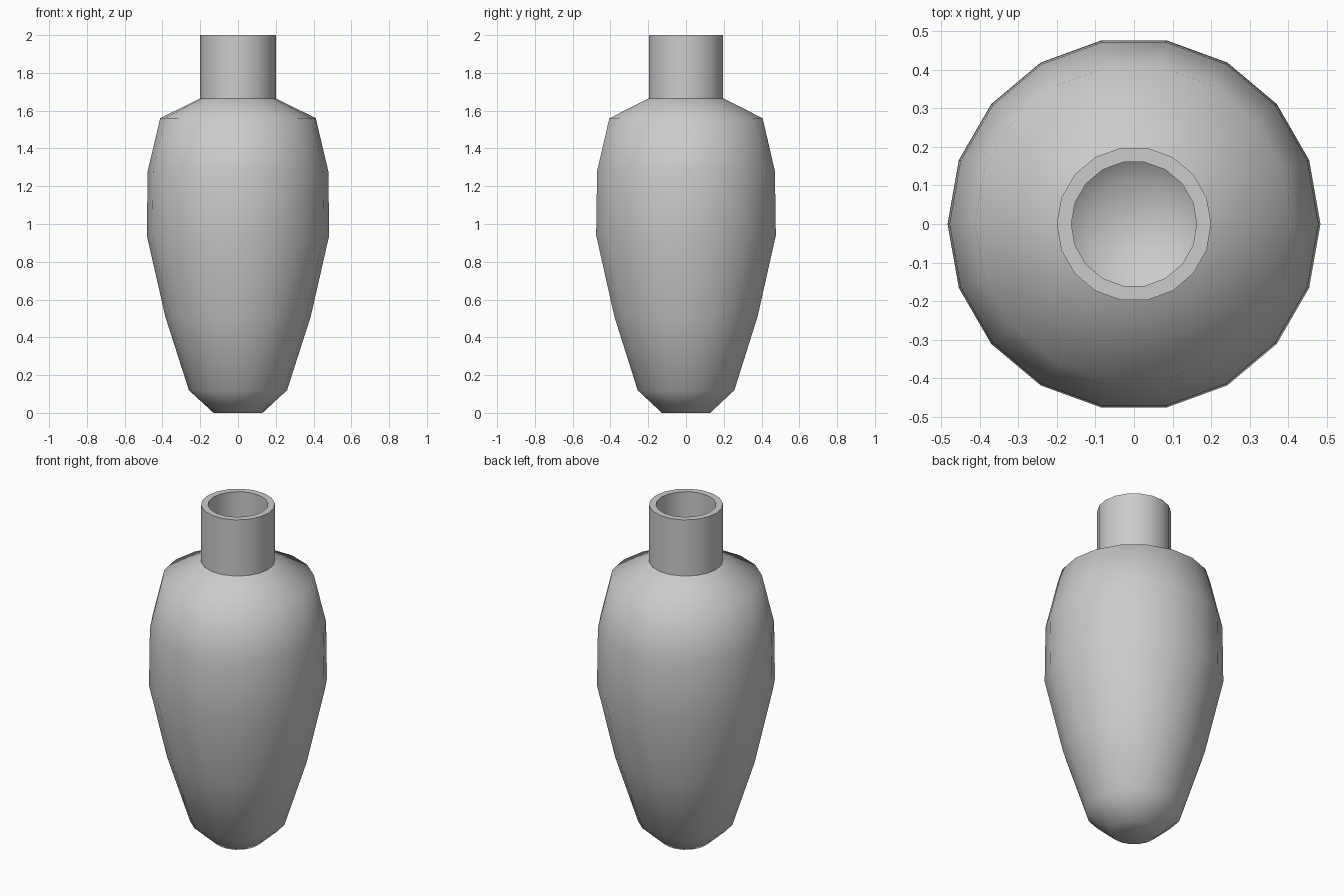
import bpy, bmesh
from math import cos, sin, radians, pi

if "Cube" in bpy.data.objects:
    bpy.data.objects.remove(bpy.data.objects["Cube"])

SIDES = 18
WALL = 0.037
# outer silhouette of the vase (radius, height), from foot to rim
PROFILE = [(0.13, 0), (0.26, 0.12), (0.385, 0.51), (0.483, 0.94),
           (0.478, 1.28), (0.412, 1.56), (0.2, 1.665), (0.2, 2.0)]

# revolve the silhouette into rings and close the foot
bm = bmesh.new()
rings = [[bm.verts.new((r * cos(2 * pi * i / SIDES), r * sin(2 * pi * i / SIDES), z))
          for i in range(SIDES)] for r, z in PROFILE]
for low, high in zip(rings, rings[1:]):
    for i in range(SIDES):
        j = (i + 1) % SIDES
        bm.faces.new((low[i], low[j], high[j], high[i]))
bm.faces.new(rings[0][::-1])

mesh = bpy.data.meshes.new("vase")
bm.to_mesh(mesh)
bm.free()
vase = bpy.data.objects.new("vase", mesh)
bpy.context.collection.objects.link(vase)

# hollow wall with a flat rim
shell = vase.modifiers.new("wall", 'SOLIDIFY')
shell.thickness = WALL
shell.offset = -1
shell.use_even_offset = True

# smooth body, crisp neck joint and rim
bpy.context.view_layer.objects.active = vase
vase.select_set(True)
bpy.ops.object.modifier_apply(modifier="wall")
bpy.ops.object.shade_smooth_by_angle(angle=radians(58))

----

PROBLEM STATEMENT: Put down exactly the lines of the data above that run from its first line through the line bearing "# outer silhouette", and no pictures.

EXPECTED OUTPUT:
import bpy, bmesh
from math import cos, sin, radians, pi

if "Cube" in bpy.data.objects:
    bpy.data.objects.remove(bpy.data.objects["Cube"])

SIDES = 18
WALL = 0.037
# outer silhouette of the vase (radius, height), from foot to rim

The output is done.